Look through the lines below, find those with the word "radius", and copy them.

(Collected data)
──────────────────────────────

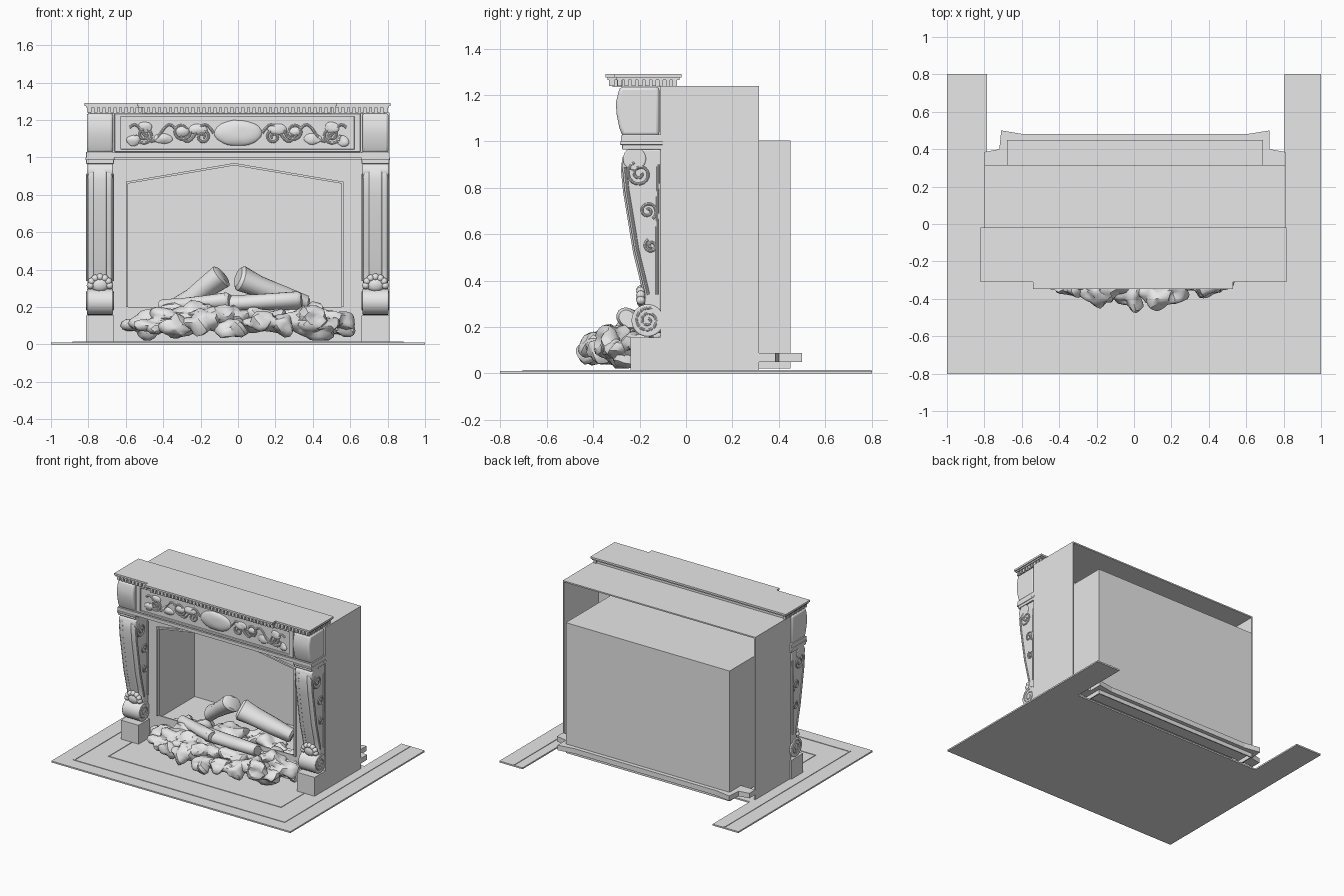
import bpy, bmesh, math, random
from mathutils import Vector, noise

old = bpy.data.objects.get("Cube")
if old:
    bpy.data.objects.remove(old, do_unlink=True)
random.seed(4)

stone = bpy.data.materials.new("pale grey stone")
stone.use_nodes = True
stone.diffuse_color = (0.8, 0.8, 0.8, 1)
stone.node_tree.nodes["Principled BSDF"].inputs["Base Color"].default_value = (0.8, 0.8, 0.8, 1)


def finish(name, bm, smooth=False, bevel=0):
    bmesh.ops.recalc_face_normals(bm, faces=bm.faces)
    mesh = bpy.data.meshes.new(name)
    bm.to_mesh(mesh)
    bm.free()
    mesh.materials.append(stone)
    ob = bpy.data.objects.new(name, mesh)
    bpy.context.collection.objects.link(ob)
    if bevel:
        mod = ob.modifiers.new("soft edges", "BEVEL")
        mod.width, mod.segments = bevel, 3
    if smooth or bevel:
        bpy.ops.object.select_all(action="DESELECT")
        ob.select_set(True)
        bpy.context.view_layer.objects.active = ob
        bpy.ops.object.shade_smooth_by_angle(angle=math.radians(40))
    return ob


def add_box(bm, x0, x1, y0, y1, z0, z1):
    made = bmesh.ops.create_cube(bm, size=1)["verts"]
    for v in made:
        v.co = Vector(((x0 + x1) / 2 + v.co.x * (x1 - x0),
                       (y0 + y1) / 2 + v.co.y * (y1 - y0),
                       (z0 + z1) / 2 + v.co.z * (z1 - z0)))


def boxes(name, items, bevel=0):
    bm = bmesh.new()
    for item in items:
        add_box(bm, *item)
    return finish(name, bm, bevel=bevel)


def prism(name, pts, axis, a, b, bevel=0, smooth=False):
    """Extrude a flat outline along one axis from a to b."""
    place = {"x": lambda p, t: (t, p[0], p[1]),
             "y": lambda p, t: (p[0], t, p[1]),
             "z": lambda p, t: (p[0], p[1], t)}[axis]
    bm = bmesh.new()
    lo = [bm.verts.new(place(p, a)) for p in pts]
    hi = [bm.verts.new(place(p, b)) for p in pts]
    bm.faces.new(lo)
    bm.faces.new(hi)
    for i in range(len(pts)):
        j = (i + 1) % len(pts)
        bm.faces.new((lo[i], lo[j], hi[j], hi[i]))
    return finish(name, bm, smooth, bevel)


def tube(name, pts, radius):
    """Rounded moulding along a path, turned into a mesh."""
    curve = bpy.data.curves.new(name, "CURVE")
    curve.dimensions = "3D"
    curve.bevel_depth, curve.bevel_resolution = radius, 2
    line = curve.splines.new("POLY")
    line.points.add(len(pts) - 1)
    for p, co in zip(line.points, pts):
        p.co = (*co, 1)
    temp = bpy.data.objects.new(name, curve)
    bpy.context.collection.objects.link(temp)
    dg = bpy.context.evaluated_depsgraph_get()
    mesh = bpy.data.meshes.new_from_object(temp.evaluated_get(dg))
    bpy.data.objects.remove(temp, do_unlink=True)
    bm = bmesh.new()
    bm.from_mesh(mesh)
    return finish(name, bm, True)


def spiral(u, v, r, turns, start, spin=1):
    out = []
    for i in range(int(turns * 16) + 1):
        a = start + spin * i * math.pi / 8
        k = r * (1 - 0.85 * i / (turns * 16))
        out.append((u + k * math.cos(a), v + k * math.sin(a)))
    return out


def lump(bm, centre, size, rough, detail=3, freq=9):
    """Flattened ball with a craggy surface."""
    for v in bmesh.ops.create_icosphere(bm, subdivisions=detail, radius=1)["verts"]:
        p = Vector([v.co[i] * size[i] for i in range(3)]) + Vector(centre)
        v.co = p + v.co * rough * noise.noise(p * freq)
        v.co.z = max(v.co.z, 0.02)


# Hearth floor, U-shaped, with raised border lines
prism("hearth_floor", [(-1, -.803), (1, -.803), (1, .803), (.805, .803), (.805, .36),
                       (-.785, .36), (-.785, .803), (-1, .803)], "z", 0, .011)
for x, y, back, w in [(.885, -.705, .8, .01), (.725, -.52, .3, .008)]:
    prism("floor_border", [(-x, back), (-x, y), (x, y), (x, back), (x - w, back),
                           (x - w, y + w), (-x + w, y + w), (-x + w, back)], "z", .01, .015)

# Chimney breast: thin shell, open at the back
boxes("chimney_breast", [(-.8, -.79, -.1, .315, .012, 1.24), (.8, .81, -.1, .315, .012, 1.24),
                         (-.8, .81, -.1, .315, 1.23, 1.24)])
opening = [(-.6, .2), (-.6, .87), (-.02, .97), (.565, .87), (.565, .2)]
prism("breast_front", [(-.8, .012), (-.8, 1.24), (.81, 1.24), (.81, .012), (.565, .012)]
      + opening[::-1] + [(-.6, .012)], "y", -.11, -.1)
boxes("hearth_apron", [(-.6, .565, -.11, -.1, .012, .2)])
inner = [(-.588, .2), (-.588, .86), (-.02, .957), (.553, .86), (.553, .2)]
prism("opening_trim", opening + inner[::-1], "y", -.125, -.09)

# Firebox behind the opening, and the skirting around its back
boxes("firebox", [(-.68, -.672, -.1, .45, .02, 1.005), (.682, .69, -.1, .45, .02, 1.005),
                  (-.68, .69, .442, .45, .02, 1.005), (-.68, .69, -.1, .45, .997, 1.005),
                  (-.68, .69, -.1, .45, .1, .11)])
prism("back_skirting", [(-.8, .315), (-.8, .385), (-.72, .4), (-.71, .5), (-.59, .48), (.6, .48),
                        (.725, .5), (.725, .4), (.81, .385), (.81, .315)], "z", .05, .088)

# Legs: plinth, scrolled bracket, shell and capital
bracket = [(-.105, .97), (-.25, .97), (-.268, .94), (-.275, .89), (-.265, .79), (-.25, .7),
           (-.222, .53), (-.195, .42), (-.176, .34), (-.18, .27), (-.18, .2), (-.105, .17)]
capital = [(-.115, 1.025), (-.275, 1.025), (-.288, 1.06), (-.3, 1.12), (-.302, 1.17),
           (-.292, 1.21), (-.285, 1.235), (-.115, 1.235)]
for side, c in (("right", -.738), ("left", .735)):
    boxes(side + "_plinth", [(c - .074, c + .074, -.24, -.1, .012, .155)])
    prism(side + "_bracket", bracket, "x", c - .066, c + .066, bevel=.012)
    prism(side + "_bracket_rib", [(y - .006, z - .01) for y, z in bracket[1:9]] +
          [(-.15, .34), (-.15, .95)], "x", c - .035, c + .035, bevel=.008)
    for y, z, r in ((-.165, .228, .07), (-.222, .925, .05)):
        ring = [(y + r * math.cos(i * math.pi / 12), z + r * math.sin(i * math.pi / 12))
                for i in range(24)]
        prism(side + "_volute", ring, "x", c - .07, c + .07, bevel=.006)
    prism(side + "_capital", capital, "x", c - .07, c + .07, bevel=.014)
    boxes(side + "_capital_base", [(c - .078, c + .078, -.285, -.1, .985, 1.0),
                                   (c - .074, c + .074, -.275, -.1, .965, 1.03)], bevel=.004)
    for d in (-1, 1):
        x = c + d * .068
        vine = [(-.12, .9), (-.125, .6), (-.125, .34)]
        edge = [(y + .014, z) for y, z in bracket[3:9]]
        for path in (spiral(-.165, .228, .055, 2, 1.2), spiral(-.2, .86, .055, 1.75, 2),
                     spiral(-.165, .7, .04, 1.5, -1), spiral(-.15, .55, .03, 1.5, 2),
                     edge, vine):
            tube(side + "_bracket_carving", [(x, y, z) for y, z in path], .006)
    bm = bmesh.new()
    for i in range(7):
        a = math.pi * i / 6
        lump(bm, (c + .052 * math.cos(a), -.195, .315 + .045 * math.sin(a)),
             (.02, .02, .02), 0, 2)
    lump(bm, (c, -.19, .32), (.05, .025, .04), 0, 2)
    finish(side + "_shell", bm, True)

# Frieze with its framed panel and carving
boxes("frieze", [(-.67, .665, -.265, -.1, 1.025, 1.24)])
boxes("frieze_base", [(-.81, .81, -.28, -.1, 1.0, 1.025), (-.665, .66, -.24, -.1, .988, 1.002)])
boxes("frieze_frame", [(-.66, .655, -.278, -.26, 1.03, 1.045), (-.66, .655, -.278, -.26, 1.218, 1.235),
                       (-.66, -.625, -.278, -.26, 1.03, 1.235), (.62, .655, -.278, -.26, 1.03, 1.235)],
      bevel=.004)
bm = bmesh.new()
lump(bm, (0, -.262, 1.13), (.13, .024, .07), .004, 3, 20)
for s in (-1, 1):
    for x, z, w in ((.21, 1.15, .05), (.3, 1.135, .035), (.4, 1.1, .05), (.5, 1.16, .04), (.56, 1.09, .035)):
        lump(bm, (s * x, -.264, z), (w, .012, .03), .008, 3, 25)
finish("frieze_carving", bm, True)
for s in (-1, 1):
    wave = [(.13 + .45 * i / 30, 1.13 + .045 * math.sin(i * .5)) for i in range(31)]
    for path in (wave, spiral(.3, 1.14, .05, 1.75, 3), spiral(.5, 1.12, .05, 1.75, 0, -1),
                 spiral(.19, 1.11, .04, 1.5, 1)):
        tube("frieze_scroll", [(s * x, -.267, z) for x, z in path], .007)

# Mantel shelf: stepped slab, forward in the middle, with dentils below
def shelf(name, inset, z0, z1):
    i = inset
    prism(name, [(-.82 + i, -.02 - i), (-.82 + i, -.31 + i), (-.54 + i, -.31 + i), (-.54 + i, -.347 + i),
                 (.53 - i, -.347 + i), (.53 - i, -.31 + i), (.815 - i, -.31 + i), (.815 - i, -.02 - i)],
          "z", z0, z1)


shelf("mantel_top", 0, 1.276, 1.29)
shelf("mantel_moulding", .008, 1.266, 1.277)
shelf("mantel_core", .03, 1.235, 1.268)
teeth = []
for i in range(54):
    x = -.8 + i * .0297
    y = -.333 if -.53 < x < .51 else -.298
    teeth.append((x, x + .018, y, y + .025, 1.24, 1.268))
for i in range(9):
    y = -.295 + i * .0297
    teeth += [(-.806, -.785, y, y + .018, 1.24, 1.268), (.78, .801, y, y + .018, 1.24, 1.268)]
boxes("dentils", teeth)

# Ember bed: a ring of craggy lumps around a low heap
bm = bmesh.new()
for i in range(22):
    a = math.tau * i / 22 + random.uniform(-.08, .08)
    y = -.13 + .25 * math.sin(a)
    lump(bm, (.02 + .5 * math.cos(a), y, .1 + random.uniform(-.015, .03)),
         (random.uniform(.08, .13), .075, random.uniform(.045, .065)), .06, 3, 14)
for i in range(12):
    lump(bm, (random.uniform(-.38, .4), random.uniform(-.3, .05), .15),
         (.12, .09, .05), .06, 3, 14)
finish("ember_bed", bm, True)


# Logs: tapered, slightly uneven round bars
def log(a, b, r0, r1):
    a, b = Vector(a), Vector(b)
    turn = (b - a).to_track_quat("Z", "Y")
    bm = bmesh.new()
    rings = []
    for t, k in ((0, .75), (.04, 1), (.3, .95), (.6, 1.04), (.96, 1), (1, .75)):
        r = (r0 + (r1 - r0) * t) * k
        rings.append([bm.verts.new(a.lerp(b, t) + turn @ Vector((r * math.cos(q), r * math.sin(q), 0))
                      * (1 + .15 * math.sin(2 * q + 3 * t)))
                      for q in [math.tau * j / 18 for j in range(18)]])
    for lo, hi in zip(rings, rings[1:]):
        for j in range(18):
            n = (j + 1) % 18
            bm.faces.new((lo[j], lo[n], hi[n], hi[j]))
    bm.faces.new(rings[0])
    bm.faces.new(rings[-1])
    finish("log", bm, True)


log((-.32, .12, .2), (-.08, .05, .37), .055, .065)
log((.0, .02, .36), (.36, .14, .2), .07, .06)
log((-.42, -.09, .21), (-.04, -.24, .23), .03, .05)
log((-.12, -.2, .22), (.34, -.25, .235), .045, .05)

──────────────────────────────

• Output of the task:
def tube(name, pts, radius):
    curve.bevel_depth, curve.bevel_resolution = radius, 2
    for v in bmesh.ops.create_icosphere(bm, subdivisions=detail, radius=1)["verts"]:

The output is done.